8. Emphasize the more spiritual side of the holiday.
Rethink the reason for the season. Attend a candle lighting ceremony, tree lighting, attend a church service, go see the Nutcracker (for the umpteenth time) or drive around the town and enjoy the lights and decorations.
9. Give small gifts to yourself.
Have lunch with a friend, go to an art gallery, join a yoga class, get a new haircut or color, or treat yourself to a spa treatment.
10. Make plans for next year
One of the best ways to get through the holiday season if it is a season you dread is to make plans for the New Year. Look ahead to new opportunities – if it is your family that you are missing, start planning the next reunion or get together. Another great idea is to plan a Chinese New Year’s Party – this is usually in late January or February. By this time people have recuperated from the holidays and are ready for a little socializing again. Plus, people don’t have the same heightened expectations of a typical New Years celebration – it can be a simple but exotic get together, full of symbolism and the unexpected.
Avoid making New Year’s resolutions. Instead, set New Year’s Intentions. Resolutions are many times just a repeat of the one’s we made last year. Again we vow to “lose weight, stop smoking, get more exercise,” or other things along those lines. The problem with making resolutions is that they usually focus on the negative, areas in our life where we feel we have shortcomings, or where we have failed in the past. Focusing on the negative things in our life can only bring us more of the same.
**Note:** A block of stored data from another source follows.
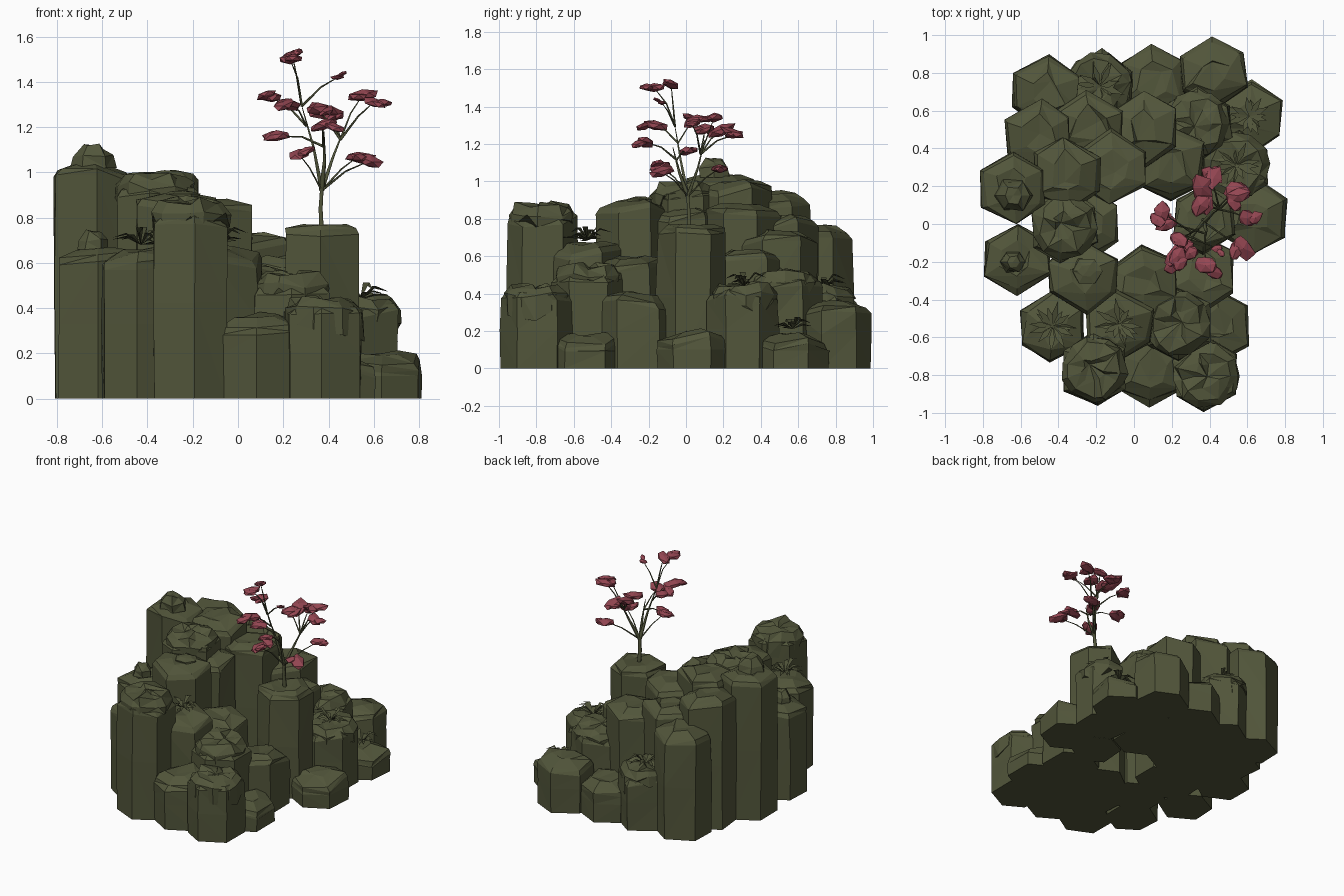
import bpy, bmesh, math, random
from mathutils import Vector

if "Cube" in bpy.data.objects:
    bpy.data.objects.remove(bpy.data.objects["Cube"])

random.seed(4)


def material(name, color):
    m = bpy.data.materials.new(name)
    m.diffuse_color = (*color, 1)
    m.use_nodes = True
    m.node_tree.nodes["Principled BSDF"].inputs["Base Color"].default_value = m.diffuse_color
    return m


STONE = material("mossy olive", (0.084, 0.092, 0.043))
RED = material("dusty red", (0.30, 0.062, 0.085))


def finish(bm, name, mat):
    bmesh.ops.recalc_face_normals(bm, faces=bm.faces)
    me = bpy.data.meshes.new(name)
    bm.to_mesh(me)
    bm.free()
    me.materials.append(mat)
    ob = bpy.data.objects.new(name, me)
    bpy.context.collection.objects.link(ob)
    return ob


def jit(a):
    return random.uniform(-a, a)


def loft(bm, rings, top):
    """Join rings of points, closing the base flat and the top to a point."""
    vs = [[bm.verts.new(p) for p in r] for r in rings]
    n = len(vs[0])
    for a, b in zip(vs, vs[1:]):
        for i in range(n):
            j = (i + 1) % n
            # split the quads so that warped sides stay crisply faceted
            if i % 2:
                bm.faces.new((a[i], a[j], b[j]))
                bm.faces.new((a[i], b[j], b[i]))
            else:
                bm.faces.new((a[i], a[j], b[i]))
                bm.faces.new((a[j], b[j], b[i]))
    tip = bm.verts.new(top)
    for i in range(n):
        bm.faces.new((vs[-1][i], vs[-1][(i + 1) % n], tip))
    bm.faces.new(vs[0][::-1])


def column(x, y, h, r=0.2, rough=1.0):
    """Six-sided stone column with a chipped, faceted top."""
    bm = bmesh.new()
    angs = [math.radians(30 + 60 * i) + jit(0.13) for i in range(6)]
    rads = [r * random.uniform(0.95, 1.0) for _ in angs]
    drop = [abs(jit(0.07)) * rough for _ in angs]

    def ring(k, z, noise=0.0, follow=0.0):
        return [(x + math.cos(a) * (q * k + jit(noise)), y + math.sin(a) * (q * k + jit(noise)),
                 z - d * follow) for a, q, d in zip(angs, rads, drop)]

    loft(bm, [ring(0.98, 0), ring(0.99, h * 0.5, 0.006), ring(0.98, h - 0.025, 0.01, 1),
              ring(0.89, h + 0.002, 0.022, 0.9), ring(0.48, h + 0.015, 0.04, 0.4)],
         (x + jit(0.06), y + jit(0.06), h - 0.01))
    return finish(bm, "stone_column", STONE)


def moss_cap(x, y, h, r=0.185):
    """Ragged slab draped over a column top."""
    bm = bmesh.new()
    n = 11
    angs = [2 * math.pi * i / n + jit(0.15) for i in range(n)]

    def ring(k, z, noise, zn):
        return [(x + math.cos(a) * r * (k + jit(noise)), y + math.sin(a) * r * (k + jit(noise)),
                 z + jit(zn)) for a in angs]

    loft(bm, [ring(0.95, h - 0.09, 0.06, 0.07), ring(0.96, h - 0.02, 0.05, 0.02),
              ring(0.74, h + 0.025, 0.12, 0.02), ring(0.35, h + 0.03, 0.12, 0.02)],
         (x + jit(0.03), y + jit(0.03), h + 0.02))
    return finish(bm, "moss_cap", STONE)


def tuft(x, y, z, size=0.13):
    """Rosette of pointed, drooping blades."""
    bm = bmesh.new()
    for i in range(14):
        a = i * 2.4 + jit(0.3)
        s = size * random.uniform(0.6, 1.1)
        d = Vector((math.cos(a), math.sin(a), 0))
        w = Vector((-d.y, d.x, 0)) * 0.016
        lift = random.uniform(0.1, 0.6) * s
        o = Vector((x, y, z))
        mid = o + d * s * 0.5 + Vector((0, 0, lift))
        tip = o + d * s + Vector((0, 0, lift * 0.6))
        v = [bm.verts.new(p) for p in (o, mid + w, tip, mid - w)]
        keel = bm.verts.new(mid - Vector((0, 0, 0.008)))
        bm.faces.new((v[0], v[1], v[2], v[3]))
        bm.faces.new((v[0], keel, v[2], v[1]))
        bm.faces.new((v[0], v[3], v[2], keel))
    return finish(bm, "plant_tuft", STONE)


# Columns: x, y, height, top style (0 bare, 1 moss cap, 2 tuft, 3 both)
COLUMNS = [
    (-0.47, 0.70, 0.77, 0), (-0.18, 0.73, 0.41, 3), (0.10, 0.76, 0.27, 0), (0.42, 0.80, 0.36, 0),
    (0.61, 0.57, 0.19, 2), (-0.51, 0.47, 0.94, 0), (-0.23, 0.51, 0.81, 0), (0.05, 0.50, 0.73, 0),
    (0.33, 0.53, 0.49, 1), (-0.64, 0.19, 1.03, 0), (-0.36, 0.26, 1.00, 0), (-0.11, 0.30, 0.88, 0),
    (0.20, 0.32, 0.63, 0), (0.54, 0.31, 0.42, 3), (0.64, 0.04, 0.20, 0), (-0.37, -0.01, 0.96, 1),
    (-0.62, -0.19, 0.66, 0), (-0.27, -0.28, 0.90, 0), (0.06, -0.31, 0.59, 0), (0.36, -0.26, 0.40, 0),
    (-0.43, -0.54, 0.66, 2), (-0.08, -0.53, 0.67, 2), (0.23, -0.53, 0.52, 1), (0.45, -0.54, 0.18, 0),
    (-0.21, -0.77, 0.85, 1), (0.09, -0.78, 0.37, 0), (0.38, -0.80, 0.41, 1), (-0.26, 0.0, 0.85, 0),
]
for x, y, h, style in COLUMNS:
    inner = abs(x) < 0.4 and abs(y) < 0.56
    column(x, y, h, 0.208 if inner else 0.2)
    if style in (1, 3):
        moss_cap(x, y, h)
    if style in (2, 3):
        tuft(x, y, h + 0.02)
column(0.37, 0.02, 0.76, 0.192, 0.3).name = "tree_column"


# Loose boulders resting on columns: x, y, z of base, radius, height
for x, y, z, r, h in [(-0.64, 0.15, 1.02, 0.11, 0.10), (-0.64, -0.2, 0.66, 0.075, 0.08),
                      (-0.25, -0.25, 0.89, 0.09, 0.03)]:
    bm = bmesh.new()
    rings = [[(x + math.cos(a) * r * (k + jit(0.1)), y + math.sin(a) * r * (k * 0.9 + jit(0.1)),
               z + h * t + jit(h * 0.15) * t)
              for a in [i * math.pi / 3 for i in range(6)]]
             for k, t in ((0.95, 0), (0.88, 0.5), (0.45, 0.95))]
    loft(bm, rings, (x, y, z + h))
    finish(bm, "boulder", STONE)


# Tree: tapered trunk and curved branches
def limb(points, r0, r1, name):
    cu = bpy.data.curves.new(name, 'CURVE')
    cu.dimensions = '3D'
    cu.bevel_depth = 1
    cu.bevel_resolution = 0
    cu.use_fill_caps = True
    sp = cu.splines.new('POLY')
    sp.points.add(len(points) - 1)
    for i, (p, q) in enumerate(zip(sp.points, points)):
        p.co = (*q, 1)
        p.radius = r0 + (r1 - r0) * i / (len(points) - 1)
    cu.materials.append(STONE)
    bpy.context.collection.objects.link(bpy.data.objects.new(name, cu))


FORK = Vector((0.37, 0.01, 0.92))
limb([(0.37, 0.02, 0.73), (0.365, 0.015, 0.84), FORK], 0.014, 0.011, "trunk")


def branch(start, end, r0, bow=0.02):
    start, end = Vector(start), Vector(end)
    mid = start.lerp(end, 0.5) + Vector((jit(0.01), jit(0.01), bow))
    limb([start, mid, end], r0, 0.002, "branch")


MAIN = [(0.28, -0.06, 1.30), (0.48, 0.10, 1.22), (0.38, -0.07, 1.18)]
for m in MAIN:
    branch(FORK, m, 0.013, 0.0)

# Leaf clusters: position, half width
LEAVES = [(0.23, -0.17, 1.50, 0.06), (0.24, -0.08, 1.52, 0.05), (0.44, -0.13, 1.42, 0.03),
          (0.15, 0.06, 1.33, 0.06), (0.22, -0.17, 1.30, 0.07), (0.36, 0.19, 1.27, 0.08),
          (0.55, 0.15, 1.34, 0.065), (0.60, 0.03, 1.31, 0.055), (0.40, 0.26, 1.25, 0.055),
          (0.35, 0.10, 1.28, 0.065), (0.38, -0.22, 1.21, 0.065), (0.17, 0.00, 1.16, 0.06),
          (0.27, -0.14, 1.08, 0.06), (0.53, 0.18, 1.07, 0.06), (0.58, -0.13, 1.05, 0.07)]
for x, y, z, s in LEAVES:
    # Each cluster is a pair of flattened, tilted irregular blobs
    for k in range(2):
        bm = bmesh.new()
        bmesh.ops.create_icosphere(bm, subdivisions=1, radius=s * (1 - 0.2 * k))
        yaw, tilt = random.uniform(0, 6.28), jit(0.45)
        off = Vector((jit(s), jit(s), jit(0.02))) * (0.8 * k)
        for v in bm.verts:
            p = v.co * random.uniform(0.82, 1.15)
            a, b, c = p.x * 1.1, p.y * 0.78, p.z * 0.4 + p.x * tilt
            v.co = off + Vector((x + a * math.cos(yaw) - b * math.sin(yaw),
                                 y + a * math.sin(yaw) + b * math.cos(yaw), z + c))
        finish(bm, "leaf_cluster", RED)
    tip = Vector((x, y, z))
    if z < 1.12:
        start = FORK
    else:
        start = min((Vector(m) for m in MAIN if m[2] < z + 0.05), key=lambda m: (m - tip).length)
        start = FORK.lerp(start, 0.75 if z < 1.4 else 0.98)
    branch(start, tip, 0.006)
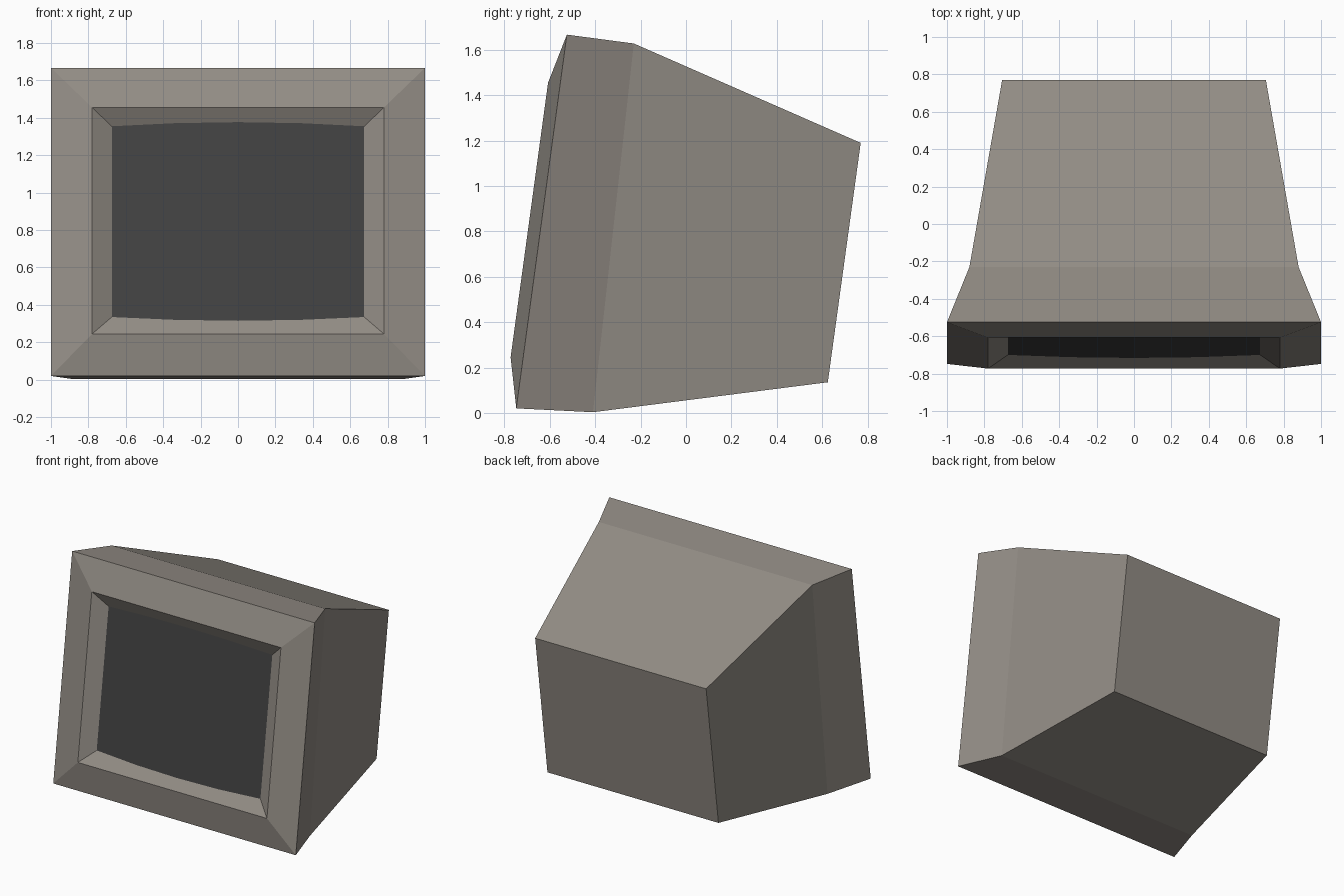
import bpy
import bmesh
from mathutils import Vector

if "Cube" in bpy.data.objects:
    bpy.data.objects.remove(bpy.data.objects["Cube"], do_unlink=True)


def make_material(name, rgb):
    mat = bpy.data.materials.new(name)
    mat.use_nodes = True
    mat.diffuse_color = (*rgb, 1)
    mat.node_tree.nodes["Principled BSDF"].inputs["Base Color"].default_value = (*rgb, 1)
    return mat


def make_object(name, bm, mat):
    mesh = bpy.data.meshes.new(name)
    bm.to_mesh(mesh)
    bm.free()
    mesh.materials.append(mat)
    obj = bpy.data.objects.new(name, mesh)
    bpy.context.collection.objects.link(obj)
    return obj


casing_grey = make_material("warm grey plastic", (0.29, 0.265, 0.235))
screen_grey = make_material("dark glass", (0.054, 0.054, 0.054))

# Rectangular sections of the tilted casing: half width, bottom (y, z), top (y, z)
rear = (0.705, (0.625, 0.135), (0.77, 1.19))
shoulder = (0.88, (-0.41, 0.003), (-0.23, 1.628))
front_rim = (1.0, (-0.748, 0.02), (-0.525, 1.667))
bezel_lip = (0.78, (-0.773, 0.245), (-0.608, 1.455))
recess = (0.675, (-0.70, 0.335), (-0.56, 1.355))


def corners(section):
    w, low, high = section
    return [(-w, *low), (w, *low), (w, *high), (-w, *high)]


# Casing: bridge the sections from the back to the screen recess
bm = bmesh.new()
rings = [[bm.verts.new(co) for co in corners(s)]
         for s in (rear, shoulder, front_rim, bezel_lip, recess)]
for a, b in zip(rings, rings[1:]):
    for i in range(4):
        j = (i + 1) % 4
        bm.faces.new((a[i], a[j], b[j], b[i]))
bm.faces.new(rings[0])
bm.faces.new(rings[-1])
bmesh.ops.recalc_face_normals(bm, faces=bm.faces)
make_object("monitor_casing", bm, casing_grey)

# Screen: gently bowed across its width, its edges riding on the recess walls
bm = bmesh.new()
segments = 4
columns = []
for k in range(segments + 1):
    u = 2 * k / segments - 1
    bow = 0.22 * (1 - u * u)
    column = []
    for edge in (1, 2):
        y, z = Vector(recess[edge]).lerp(Vector(bezel_lip[edge]), bow)
        column.append(bm.verts.new((u * recess[0], y, z)))
    columns.append(column)
for a, b in zip(columns, columns[1:]):
    bm.faces.new((a[0], b[0], b[1], a[1]))
make_object("screen", bm, screen_grey)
Our thoughts become our reality. When we focus, commit to, and are clear about the positive things that we want to attract; that is when we are working with intentions. The way we go about setting intentions, is to first, know exactly what you want. Secondly, you need to visualize the desired result before it actually happens, and thirdly, expect the result to happen. Intention is that magical combination of will, motivation and desire.
So, set some new and beautiful intentions for the year ahead and stay focused on all of the exciting possibilities that await you in the future.